Where do people go wrong?

In my experience, it is easy for people to tell others how to behave and hold themselves to a different standard. If we want to create a fully-inclusive workplace, we need to lead by example. Admitting that we don’t know how to do it, and that we are all going to learn together takes a lot of courage and earns a lot of respect. Inclusive environments don’t succeed where leadership sends mixed messages by saying one thing and doing another.

What external resources are there for employers?

I’ve listed a number of resources on my website.

How did you get interested in the subject, and how do you see it developing?

I experienced artificial barriers to my own success when I was part of a big company. No matter how hard I tried, I couldn’t progress, while my male peers appeared to have no trouble at all. I’d hit the proverbial glass ceiling.

I realised that one factor was my own lack of belief in myself, and another was the invisible double standard that applies to women in organisations. Women are measured by criteria developed by men for men, including speaking assertively, being direct, and showing initiative - but then judged as abrasive. The implication is that they don’t have the capabilities that accompany their show of confidence.

Once I became aware of these artificial barriers, I became passionate about enabling women to break through them, initially by mentoring women and by creating awareness. If we are able to measure women by output rather than working style and preference, businesses and women will both benefit: businesses because they will enable women to give their best contribution; women because they will be motivated to give more.
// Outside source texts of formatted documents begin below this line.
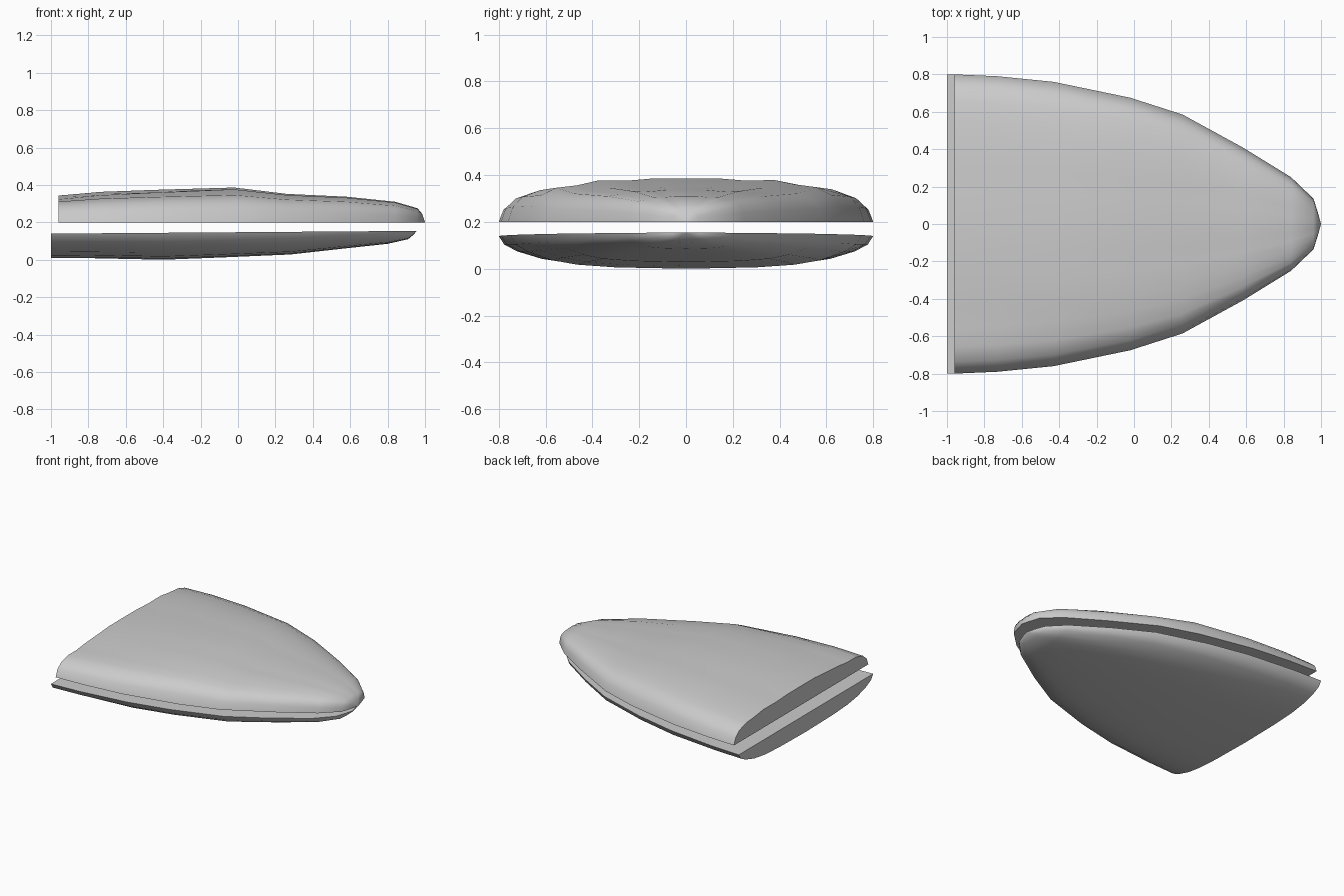
import bpy, bmesh, math

cube = bpy.data.objects.get("Cube")
if cube:
    bpy.data.objects.remove(cube, do_unlink=True)

grey = bpy.data.materials.new("plain grey")
grey.use_nodes = True
grey.diffuse_color = (0.6, 0.6, 0.6, 1)
grey.node_tree.nodes["Principled BSDF"].inputs["Base Color"].default_value = (0.6, 0.6, 0.6, 1)


def loft(name, stations, section, rim):
    """Loft a half-section (width, height fractions), mirrored in y, along x stations.
    Each station is x, half width, z of the crown; rim(x) is the z of the flat side."""
    bm = bmesh.new()
    fractions = section + [(-a, b) for a, b in reversed(section[:-1])]
    rings = []
    for x, width, crown in stations:
        base = rim(x)
        rings.append([bm.verts.new((x, a * width, base + b * (crown - base)))
                      for a, b in fractions])
    n = len(fractions)
    for r0, r1 in zip(rings, rings[1:]):
        for i in range(n):
            j = (i + 1) % n
            bm.faces.new((r0[i], r0[j], r1[j], r1[i]))
    bm.faces.new(rings[0])
    # Close the pointed nose
    bmesh.ops.remove_doubles(bm, verts=bm.verts, dist=0.0005)
    bmesh.ops.recalc_face_normals(bm, faces=bm.faces)
    mesh = bpy.data.meshes.new(name)
    bm.to_mesh(mesh)
    bm.free()
    mesh.materials.append(grey)
    obj = bpy.data.objects.new(name, mesh)
    bpy.context.collection.objects.link(obj)
    bpy.ops.object.select_all(action='DESELECT')
    obj.select_set(True)
    bpy.context.view_layer.objects.active = obj
    bpy.ops.object.shade_smooth_by_angle(angle=math.radians(38))
    return obj


# Upper shell: domed, with a flat underside
upper = loft(
    "upper_shell",
    [(-0.96, 0.8, 0.343), (-0.73, 0.79, 0.363), (-0.43, 0.76, 0.374), (-0.02, 0.675, 0.386),
     (0.26, 0.585, 0.352), (0.58, 0.41, 0.337), (0.84, 0.25, 0.31), (0.96, 0.135, 0.275),
     (0.985, 0.055, 0.245), (1.0, 0, 0.2)],
    [(1, 0), (0.975, 0.36), (0.92, 0.62), (0.82, 0.8), (0.69, 0.86), (0.56, 0.96),
     (0.37, 0.95), (0.2, 1), (0, 1)],
    lambda x: 0.2)

# Gentle uneven ripple on the crown, fading towards the nose
for v in upper.data.vertices:
    if v.co.z > 0.29:
        v.co.z -= 0.012 * max(0, 0.3 - v.co.x) * math.exp(-((v.co.y + 0.48) / 0.15) ** 2)

# Lower shell: shallow hull with a flat, slightly rising top
loft(
    "lower_shell",
    [(-1.0, 0.8, 0.008), (-0.77, 0.79, 0.008), (-0.4, 0.75, 0), (-0.09, 0.685, 0.012),
     (0.28, 0.57, 0.028), (0.55, 0.42, 0.058), (0.8, 0.255, 0.085), (0.91, 0.14, 0.11),
     (0.94, 0.06, 0.135), (0.955, 0, 0.154)],
    [(1, 0), (0.97, 0.28), (0.9, 0.5), (0.77, 0.74), (0.62, 0.88), (0.4, 0.96), (0, 1)],
    lambda x: 0.147 + 0.0075 * x)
My hope is that that more companies will stop looking at diversity and inclusion as a solution to a problem, and see it more as an opportunity to grow and thrive.

Which social media channels do you use and why?

I’m on LinkedIn – I like this platform as it is brings together professionals on various topics. I use Twitter @voiceatthetable and @rinagoldenlynch mainly to keep up with what’s happening and to spread my own news and opinions.

Rina Goldenberg Lynch is Founder and CEO of Voice At The Table, a gender diversity and inclusion consultancy that helps organisations develop work cultures that are based on respect and appreciation for individual differences. Prior to that, Rina worked as a banking lawyer, having started her legal career in Washington DC.